Source texts of formatted documents
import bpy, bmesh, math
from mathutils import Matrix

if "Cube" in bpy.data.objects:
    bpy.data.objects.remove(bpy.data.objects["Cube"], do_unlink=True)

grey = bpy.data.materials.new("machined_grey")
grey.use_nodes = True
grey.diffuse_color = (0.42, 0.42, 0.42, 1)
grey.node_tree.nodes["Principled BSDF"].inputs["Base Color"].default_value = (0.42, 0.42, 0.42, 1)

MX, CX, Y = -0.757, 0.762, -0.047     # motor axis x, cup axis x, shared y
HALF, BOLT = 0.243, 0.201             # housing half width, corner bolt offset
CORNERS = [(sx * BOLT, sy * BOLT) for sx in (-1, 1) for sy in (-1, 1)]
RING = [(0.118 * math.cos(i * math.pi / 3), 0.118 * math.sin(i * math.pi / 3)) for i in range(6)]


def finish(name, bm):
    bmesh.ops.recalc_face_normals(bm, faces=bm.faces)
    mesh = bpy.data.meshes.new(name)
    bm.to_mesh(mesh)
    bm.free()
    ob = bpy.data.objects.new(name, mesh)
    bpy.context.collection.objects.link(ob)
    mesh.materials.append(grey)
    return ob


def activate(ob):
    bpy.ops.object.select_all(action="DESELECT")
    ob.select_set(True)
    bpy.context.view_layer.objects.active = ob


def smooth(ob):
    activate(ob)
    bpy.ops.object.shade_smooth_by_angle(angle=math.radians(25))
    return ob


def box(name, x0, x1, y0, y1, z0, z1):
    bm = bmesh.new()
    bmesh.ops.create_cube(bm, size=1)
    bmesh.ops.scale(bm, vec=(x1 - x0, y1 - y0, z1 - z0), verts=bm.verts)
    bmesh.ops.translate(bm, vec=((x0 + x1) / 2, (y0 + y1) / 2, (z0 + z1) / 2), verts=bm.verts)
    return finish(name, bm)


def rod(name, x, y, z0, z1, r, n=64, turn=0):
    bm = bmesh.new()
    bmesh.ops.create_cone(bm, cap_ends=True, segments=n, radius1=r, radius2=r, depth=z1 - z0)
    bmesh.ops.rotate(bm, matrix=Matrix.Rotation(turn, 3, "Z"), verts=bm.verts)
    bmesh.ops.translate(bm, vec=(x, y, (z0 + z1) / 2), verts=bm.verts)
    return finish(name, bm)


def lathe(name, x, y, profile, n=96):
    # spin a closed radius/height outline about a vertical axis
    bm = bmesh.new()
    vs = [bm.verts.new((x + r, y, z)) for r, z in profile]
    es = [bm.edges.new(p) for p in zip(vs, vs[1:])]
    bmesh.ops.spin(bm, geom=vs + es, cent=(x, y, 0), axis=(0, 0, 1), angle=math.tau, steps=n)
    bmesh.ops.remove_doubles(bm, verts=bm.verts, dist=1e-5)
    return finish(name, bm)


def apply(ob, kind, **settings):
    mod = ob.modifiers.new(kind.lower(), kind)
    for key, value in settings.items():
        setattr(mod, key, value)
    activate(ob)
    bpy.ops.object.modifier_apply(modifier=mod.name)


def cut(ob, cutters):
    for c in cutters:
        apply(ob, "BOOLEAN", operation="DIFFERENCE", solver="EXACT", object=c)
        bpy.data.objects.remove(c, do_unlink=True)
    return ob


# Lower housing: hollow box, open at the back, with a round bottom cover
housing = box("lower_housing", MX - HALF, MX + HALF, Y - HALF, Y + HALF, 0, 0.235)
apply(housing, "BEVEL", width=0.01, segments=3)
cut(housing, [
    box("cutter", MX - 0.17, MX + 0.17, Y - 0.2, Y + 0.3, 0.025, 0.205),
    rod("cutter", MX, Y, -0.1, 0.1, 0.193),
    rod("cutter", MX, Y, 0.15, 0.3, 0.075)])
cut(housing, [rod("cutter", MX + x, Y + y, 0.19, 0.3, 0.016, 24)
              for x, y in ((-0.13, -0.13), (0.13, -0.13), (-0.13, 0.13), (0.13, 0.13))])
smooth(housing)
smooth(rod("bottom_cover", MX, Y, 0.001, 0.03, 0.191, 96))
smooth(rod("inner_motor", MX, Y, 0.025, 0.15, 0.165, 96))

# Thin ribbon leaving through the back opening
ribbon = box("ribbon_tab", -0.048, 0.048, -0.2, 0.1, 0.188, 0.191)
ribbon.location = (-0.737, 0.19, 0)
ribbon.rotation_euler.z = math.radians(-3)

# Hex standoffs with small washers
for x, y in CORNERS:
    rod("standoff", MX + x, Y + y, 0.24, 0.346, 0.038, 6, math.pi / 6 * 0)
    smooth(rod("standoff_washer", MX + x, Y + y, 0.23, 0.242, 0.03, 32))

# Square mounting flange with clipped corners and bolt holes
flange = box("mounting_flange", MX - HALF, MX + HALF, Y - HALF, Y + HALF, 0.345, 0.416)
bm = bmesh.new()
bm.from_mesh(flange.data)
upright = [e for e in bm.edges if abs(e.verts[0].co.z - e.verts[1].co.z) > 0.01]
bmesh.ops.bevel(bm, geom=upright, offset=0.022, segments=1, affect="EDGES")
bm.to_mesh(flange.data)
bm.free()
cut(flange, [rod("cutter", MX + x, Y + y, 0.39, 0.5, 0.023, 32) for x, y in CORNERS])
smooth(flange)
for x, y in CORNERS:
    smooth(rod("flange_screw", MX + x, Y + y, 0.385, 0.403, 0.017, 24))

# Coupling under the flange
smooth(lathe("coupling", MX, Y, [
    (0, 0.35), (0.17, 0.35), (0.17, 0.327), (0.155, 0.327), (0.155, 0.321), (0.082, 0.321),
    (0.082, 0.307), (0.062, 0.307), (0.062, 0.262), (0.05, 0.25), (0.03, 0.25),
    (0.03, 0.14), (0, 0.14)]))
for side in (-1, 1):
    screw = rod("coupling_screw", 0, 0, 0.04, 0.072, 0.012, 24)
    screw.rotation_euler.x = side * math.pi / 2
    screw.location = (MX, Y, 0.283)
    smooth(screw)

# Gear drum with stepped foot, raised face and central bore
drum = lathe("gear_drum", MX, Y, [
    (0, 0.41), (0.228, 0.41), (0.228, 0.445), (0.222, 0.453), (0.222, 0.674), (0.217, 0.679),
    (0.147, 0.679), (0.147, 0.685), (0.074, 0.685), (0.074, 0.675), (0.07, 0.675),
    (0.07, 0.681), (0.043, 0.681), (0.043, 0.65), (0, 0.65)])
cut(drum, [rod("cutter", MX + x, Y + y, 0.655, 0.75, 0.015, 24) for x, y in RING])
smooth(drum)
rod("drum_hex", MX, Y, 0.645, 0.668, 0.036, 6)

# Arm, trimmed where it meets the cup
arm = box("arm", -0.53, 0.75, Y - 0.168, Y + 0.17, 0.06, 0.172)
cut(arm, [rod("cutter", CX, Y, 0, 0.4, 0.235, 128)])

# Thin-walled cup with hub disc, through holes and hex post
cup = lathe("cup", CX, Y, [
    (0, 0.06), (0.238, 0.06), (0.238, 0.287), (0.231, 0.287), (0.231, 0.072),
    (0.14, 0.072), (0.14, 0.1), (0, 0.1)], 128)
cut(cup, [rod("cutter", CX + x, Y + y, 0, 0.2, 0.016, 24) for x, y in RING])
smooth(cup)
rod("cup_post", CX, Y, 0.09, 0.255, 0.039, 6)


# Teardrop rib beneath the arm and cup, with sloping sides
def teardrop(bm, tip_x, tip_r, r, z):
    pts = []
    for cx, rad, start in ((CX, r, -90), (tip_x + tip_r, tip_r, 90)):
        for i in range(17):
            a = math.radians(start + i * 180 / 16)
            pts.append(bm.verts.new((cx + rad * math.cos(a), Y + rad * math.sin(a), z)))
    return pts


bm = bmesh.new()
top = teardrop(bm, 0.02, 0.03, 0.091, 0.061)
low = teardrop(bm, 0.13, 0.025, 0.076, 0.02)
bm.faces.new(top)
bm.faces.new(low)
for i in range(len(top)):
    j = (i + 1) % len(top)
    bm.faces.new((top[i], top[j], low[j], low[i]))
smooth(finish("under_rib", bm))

*To do*: All lines in the data above from the one with "bm.from_mesh(flange.data)" through the one with "(0.14, 0.072), (0.14, 0.1), (0, 0.1)], 128)" must be repeated exactly, and no others.

*Exercise output*:
bm.from_mesh(flange.data)
upright = [e for e in bm.edges if abs(e.verts[0].co.z - e.verts[1].co.z) > 0.01]
bmesh.ops.bevel(bm, geom=upright, offset=0.022, segments=1, affect="EDGES")
bm.to_mesh(flange.data)
bm.free()
cut(flange, [rod("cutter", MX + x, Y + y, 0.39, 0.5, 0.023, 32) for x, y in CORNERS])
smooth(flange)
for x, y in CORNERS:
    smooth(rod("flange_screw", MX + x, Y + y, 0.385, 0.403, 0.017, 24))

# Coupling under the flange
smooth(lathe("coupling", MX, Y, [
    (0, 0.35), (0.17, 0.35), (0.17, 0.327), (0.155, 0.327), (0.155, 0.321), (0.082, 0.321),
    (0.082, 0.307), (0.062, 0.307), (0.062, 0.262), (0.05, 0.25), (0.03, 0.25),
    (0.03, 0.14), (0, 0.14)]))
for side in (-1, 1):
    screw = rod("coupling_screw", 0, 0, 0.04, 0.072, 0.012, 24)
    screw.rotation_euler.x = side * math.pi / 2
    screw.location = (MX, Y, 0.283)
    smooth(screw)

# Gear drum with stepped foot, raised face and central bore
drum = lathe("gear_drum", MX, Y, [
    (0, 0.41), (0.228, 0.41), (0.228, 0.445), (0.222, 0.453), (0.222, 0.674), (0.217, 0.679),
    (0.147, 0.679), (0.147, 0.685), (0.074, 0.685), (0.074, 0.675), (0.07, 0.675),
    (0.07, 0.681), (0.043, 0.681), (0.043, 0.65), (0, 0.65)])
cut(drum, [rod("cutter", MX + x, Y + y, 0.655, 0.75, 0.015, 24) for x, y in RING])
smooth(drum)
rod("drum_hex", MX, Y, 0.645, 0.668, 0.036, 6)

# Arm, trimmed where it meets the cup
arm = box("arm", -0.53, 0.75, Y - 0.168, Y + 0.17, 0.06, 0.172)
cut(arm, [rod("cutter", CX, Y, 0, 0.4, 0.235, 128)])

# Thin-walled cup with hub disc, through holes and hex post
cup = lathe("cup", CX, Y, [
    (0, 0.06), (0.238, 0.06), (0.238, 0.287), (0.231, 0.287), (0.231, 0.072),
    (0.14, 0.072), (0.14, 0.1), (0, 0.1)], 128)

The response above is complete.